As the annual commemoration of what Christ suffered for us, Holy Week is the culmination of the Liturgical Year for Catholics. In monasteries, the week normally is celebrated with special care and solemnity, including longer than usual ceremonies on Passion Sunday, as well as what is called the Sacred Triduum, the three days of the week, that comprise Holy Thursday, Good Friday and Easter Sunday With Easter we begin  fifty days of Paschaltide, as it is often called, leading up to and including Pentecost Sunday, this year occurring on June 9th.

As we enter upon Holy Week, I would emphasize that it is a time of prayerful reflection and recounting by way of sacred liturgy the fundamental truth that Jesus put nothing before the will of His Heavenly Father. The preaching of the Good News and the healing of the sick, which the Lord undertook during three years of public ministry, as well as calling the Twelve Apostles and other followers, as important as they are, never take priority over the basic vocation of Jesus in faithfully obeying His Father.

After the triumphal and festive entry into Jerusalem of Jesus on Palm Sunday, where the crowds had shouted aloud, “Hosanna to the Son of David,” waving palm and olive branches, and making a carpet from their garments for walking on by the donkey that Jesus rode, our Lord was well on the way to Holy Thursday, the celebration of the Last Supper, which included the institution of the Eucharist and the priesthood, and the day after, Good Friday, recounting Christ’s crucifixion, death and burial in a borrowed tomb. Though innocent of crime or any wrong-doing and free from sin, the Lord nonetheless submitted Himself to death, for the salvation of the human race.
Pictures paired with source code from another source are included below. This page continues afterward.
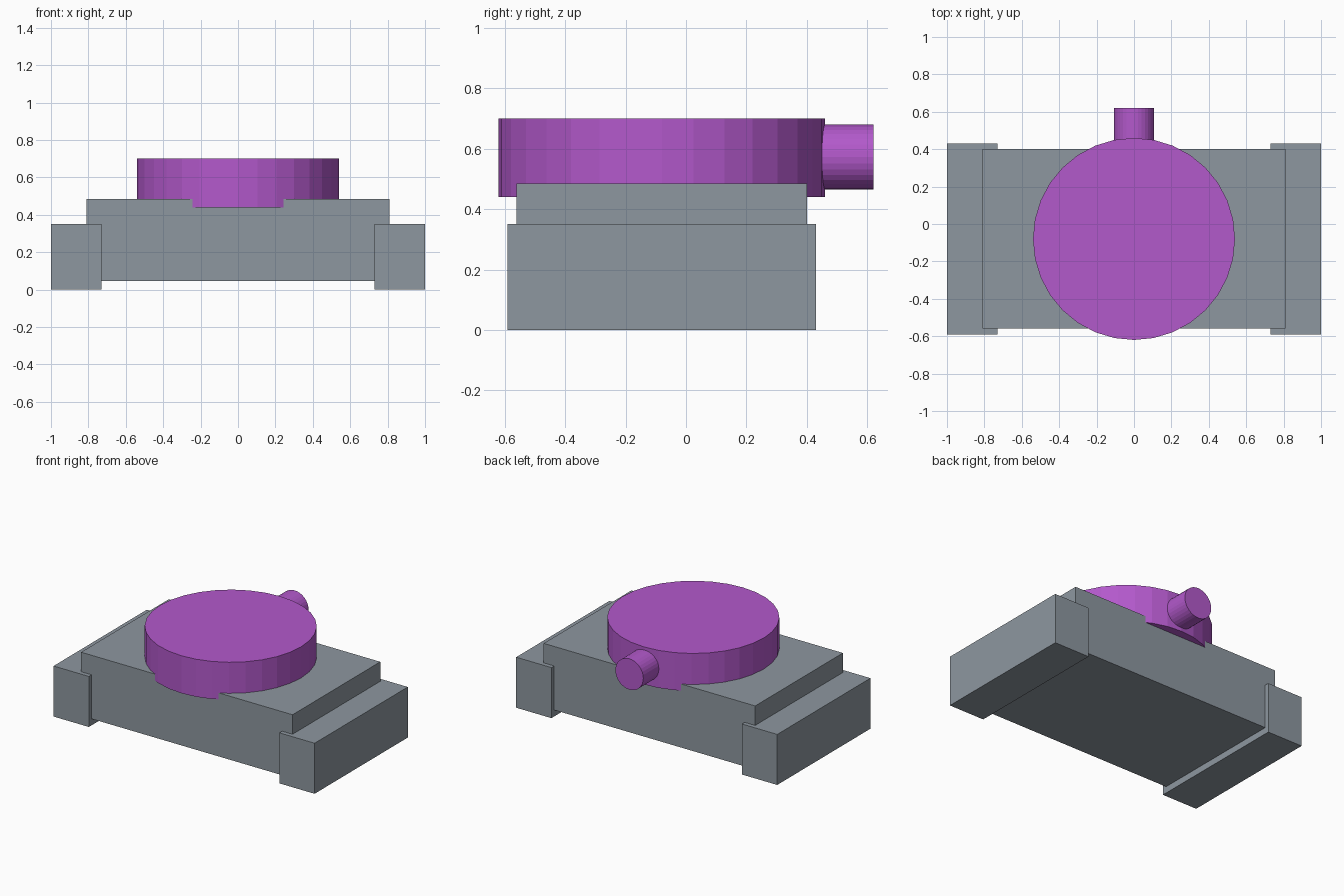
import bpy
from math import radians

cube = bpy.data.objects.get("Cube")
if cube:
    bpy.data.objects.remove(cube, do_unlink=True)


def material(name, rgb):
    mat = bpy.data.materials.new(name)
    mat.use_nodes = True
    color = (*rgb, 1)
    mat.diffuse_color = color
    mat.node_tree.nodes["Principled BSDF"].inputs["Base Color"].default_value = color
    return mat


def finish(name, mat):
    obj = bpy.context.object
    obj.name = obj.data.name = name
    obj.data.materials.append(mat)
    return obj


def box(name, low, high, mat):
    center = [(a + b) / 2 for a, b in zip(low, high)]
    bpy.ops.mesh.primitive_cube_add(size=1, location=center)
    obj = finish(name, mat)
    obj.scale = [b - a for a, b in zip(low, high)]
    bpy.ops.object.transform_apply(location=False, rotation=False, scale=True)
    return obj


def cylinder(name, radius, depth, center, mat, tilt=0):
    bpy.ops.mesh.primitive_cylinder_add(
        vertices=32, radius=radius, depth=depth,
        location=center, rotation=(radians(tilt), 0, 0))
    return finish(name, mat)


grey = material("slate grey", (0.27, 0.31, 0.35))
purple = material("purple", (0.45, 0.10, 0.60))

# Hull
box("hull", (-0.81, -0.56, 0.045), (0.81, 0.40, 0.485), grey)

# Tracks on both sides
for name, side in (("left_track", 1), ("right_track", -1)):
    xs = sorted((side * 0.73, side * 1.0))
    box(name, (xs[0], -0.59, 0), (xs[1], 0.43, 0.35), grey)

# Round turret overhanging the hull, with a short barrel at the back
cylinder("turret", 0.54, 0.26, (0, -0.08, 0.57), purple)
cylinder("barrel", 0.107, 0.24, (0, 0.50, 0.572), purple, tilt=90)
Jesus’ commitment to obey the Father and doing the will of the Heavenly Father are inspiration for us to do likewise. Every day we have opportunities to forget ourselves and to do good for others. During the Last Supper on Holy Thursday, Jesus left his followers with a wonderful example, by washing and drying the feet of the Apostles. The Master was saying by this gesture that love in action must be a matter of really serving one another, extending mercy without measure, even to the most undesirable in our midst.

Among the Twelve Apostles was Judas, the betrayer of the Lord. Jesus had tried to patiently win over Judas, but never forced him into remaining faithful. Possessed with free will, Judas chose to betray the Master and the Gospel path. We want to do otherwise, of course, remembering that we have the ability to make choices and are lovingly invited by our God to make good choices day by day as we grow in the knowledge and love of God. That necessarily implies that we also grow in love of one another.

Ultimately Jesus was condemned to death, especially recounted on Good Friday of Holy Week. Those who had previously followed Christ and collaborated with him fled in fear, abandoning their Lord and even denying that they knew Jesus. Experiencing total abandonment, Jesus cried out on the cross, in the words of one of the psalms, “My God, my God, why have you abandoned me?” Psalm 21(22). Jesus also prayed that His spirit be commended into the hands of His Father as he died.

Of course death does have the final word and out of His death came life eternal. That is the special emphasis of Easter Sunday which will be here before we know it. The great mystery of Easter, the “Festival of Festivals” as it is often called, is worthy of a separate meditation, hopefully to follow this one.

A blessed celebration of Holy Week to all. You are in my prayers.